Research Priorities

There are approximately six million workplaces in the U.S. that have employees. Eighty-nine percent of them have fewer than 20 employees, and 79% have fewer than 10 employees.1 Smaller firms dominate every major NORA sector. Of the 127 million plus workers employed in 2016 in the U.S., more than 53% worked in establishments with fewer than 100 employees.2 Smaller businesses tend to have higher rates of injuries and illness than their larger counterparts. Additionally, they are less likely to report those illnesses and injuries to government agencies, insurance companies, and other organizations. Small businesses tend to have:

  • Fewer human and capital resources available to devote to the prevention of workplace illnesses, injuries, and fatalities
  • Managers that consider injury and illness incidences to be a minor problem because incidents are infrequent
  • Managers who work in isolation without sufficient access to peer opinion and industry best practices
  • Fewer occupational safety and health (OSH) activities than larger businesses
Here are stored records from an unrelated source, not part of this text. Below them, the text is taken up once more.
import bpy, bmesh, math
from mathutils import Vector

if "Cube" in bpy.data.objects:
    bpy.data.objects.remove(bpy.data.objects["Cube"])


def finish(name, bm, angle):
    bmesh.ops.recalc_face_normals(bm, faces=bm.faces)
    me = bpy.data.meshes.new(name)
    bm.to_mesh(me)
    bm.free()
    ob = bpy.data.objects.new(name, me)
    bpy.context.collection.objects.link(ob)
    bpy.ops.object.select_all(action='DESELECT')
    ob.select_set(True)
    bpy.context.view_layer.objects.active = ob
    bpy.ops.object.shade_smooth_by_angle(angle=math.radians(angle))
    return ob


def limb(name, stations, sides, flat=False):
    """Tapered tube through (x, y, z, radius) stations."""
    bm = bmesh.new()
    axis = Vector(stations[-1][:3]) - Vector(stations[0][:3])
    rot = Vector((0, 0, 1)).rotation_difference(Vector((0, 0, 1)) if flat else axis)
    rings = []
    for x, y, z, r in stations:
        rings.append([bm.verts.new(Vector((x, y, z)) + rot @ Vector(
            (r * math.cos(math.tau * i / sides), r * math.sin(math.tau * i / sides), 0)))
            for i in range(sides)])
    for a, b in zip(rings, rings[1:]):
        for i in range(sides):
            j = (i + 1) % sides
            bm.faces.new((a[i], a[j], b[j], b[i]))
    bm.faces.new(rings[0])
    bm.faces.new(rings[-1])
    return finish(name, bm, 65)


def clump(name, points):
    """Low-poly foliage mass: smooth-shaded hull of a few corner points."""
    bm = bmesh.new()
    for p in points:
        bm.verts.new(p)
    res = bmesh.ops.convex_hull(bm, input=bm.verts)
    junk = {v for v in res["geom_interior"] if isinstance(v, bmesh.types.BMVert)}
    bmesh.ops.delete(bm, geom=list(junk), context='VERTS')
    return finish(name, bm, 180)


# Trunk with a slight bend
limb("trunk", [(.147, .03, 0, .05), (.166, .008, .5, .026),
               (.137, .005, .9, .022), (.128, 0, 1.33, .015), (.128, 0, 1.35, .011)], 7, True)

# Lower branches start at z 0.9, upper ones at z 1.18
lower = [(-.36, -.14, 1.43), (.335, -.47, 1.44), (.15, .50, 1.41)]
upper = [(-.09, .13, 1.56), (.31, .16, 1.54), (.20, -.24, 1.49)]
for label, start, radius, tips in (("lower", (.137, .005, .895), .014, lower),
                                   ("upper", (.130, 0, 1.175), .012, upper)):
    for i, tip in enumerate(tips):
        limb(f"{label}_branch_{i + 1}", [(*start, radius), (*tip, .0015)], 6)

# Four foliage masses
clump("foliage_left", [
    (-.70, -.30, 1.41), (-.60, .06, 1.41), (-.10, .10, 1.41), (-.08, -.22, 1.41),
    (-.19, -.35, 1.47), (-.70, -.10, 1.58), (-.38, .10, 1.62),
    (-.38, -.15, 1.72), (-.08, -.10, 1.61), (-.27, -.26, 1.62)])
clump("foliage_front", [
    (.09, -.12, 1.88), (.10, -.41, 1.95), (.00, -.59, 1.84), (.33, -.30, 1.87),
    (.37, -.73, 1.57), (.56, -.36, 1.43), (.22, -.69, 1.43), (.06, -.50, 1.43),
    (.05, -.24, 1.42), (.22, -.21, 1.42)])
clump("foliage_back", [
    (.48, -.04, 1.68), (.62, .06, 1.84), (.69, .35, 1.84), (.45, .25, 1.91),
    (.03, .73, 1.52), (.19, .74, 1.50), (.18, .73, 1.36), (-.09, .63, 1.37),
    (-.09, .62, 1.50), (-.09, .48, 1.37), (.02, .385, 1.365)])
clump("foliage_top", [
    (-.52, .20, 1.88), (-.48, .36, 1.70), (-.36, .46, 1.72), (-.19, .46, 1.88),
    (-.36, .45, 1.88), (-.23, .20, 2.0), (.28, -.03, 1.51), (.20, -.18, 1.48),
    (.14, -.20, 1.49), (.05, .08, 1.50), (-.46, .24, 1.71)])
Intermediary organizations may be a useful way to overcome the difficulties associated with delivering OSH to smaller businesses. Intermediary organizations include:

  • trade associations
  • worker groups
  • insurance companies
  • chambers of commerce
  • small business development centers
  • professional organizations
  • small-business-focused media
  • public health and other government agencies

When disseminated by intermediaries, there may be an increased likelihood of small businesses considering adoption of OSH interventions. Collaborations with intermediaries will also lead to better translation of OSH products, so that scientific materials can be narrowed down to information that can easily be grasped and applied in small business settings.

The Small Business Assistance program focuses on the industry sectors that have a high proportion of small businesses, and contributes to the following goals in the NIOSH Strategic Plan for FYs 2019-2023:


The Small Business Assistance Program Performance One-Pager (PPOP) offers a snapshot of NIOSH programs’ priorities, strategies used to make progress towards priorities, recent accomplishments, and upcoming work.

To learn more

More information and useful resources can be found on the NIOSH small business topic page.

Contact the Small Business Assistance Program Coordinator, Brenda Jacklitsch, with any questions at


1.US Census Bureau [2012]. Statistics for all U.S. firms with paid employees by geographic area, industry, gender, and employment size of firm: 2012. Washington, DC: U.S. Department of Commerce, U.S. Census Bureau, icon.

2.US Department of Commerce [2016]. County business patterns. Washington, DC: U.S. Department of Commerce, icon

Page last reviewed: August 27, 2019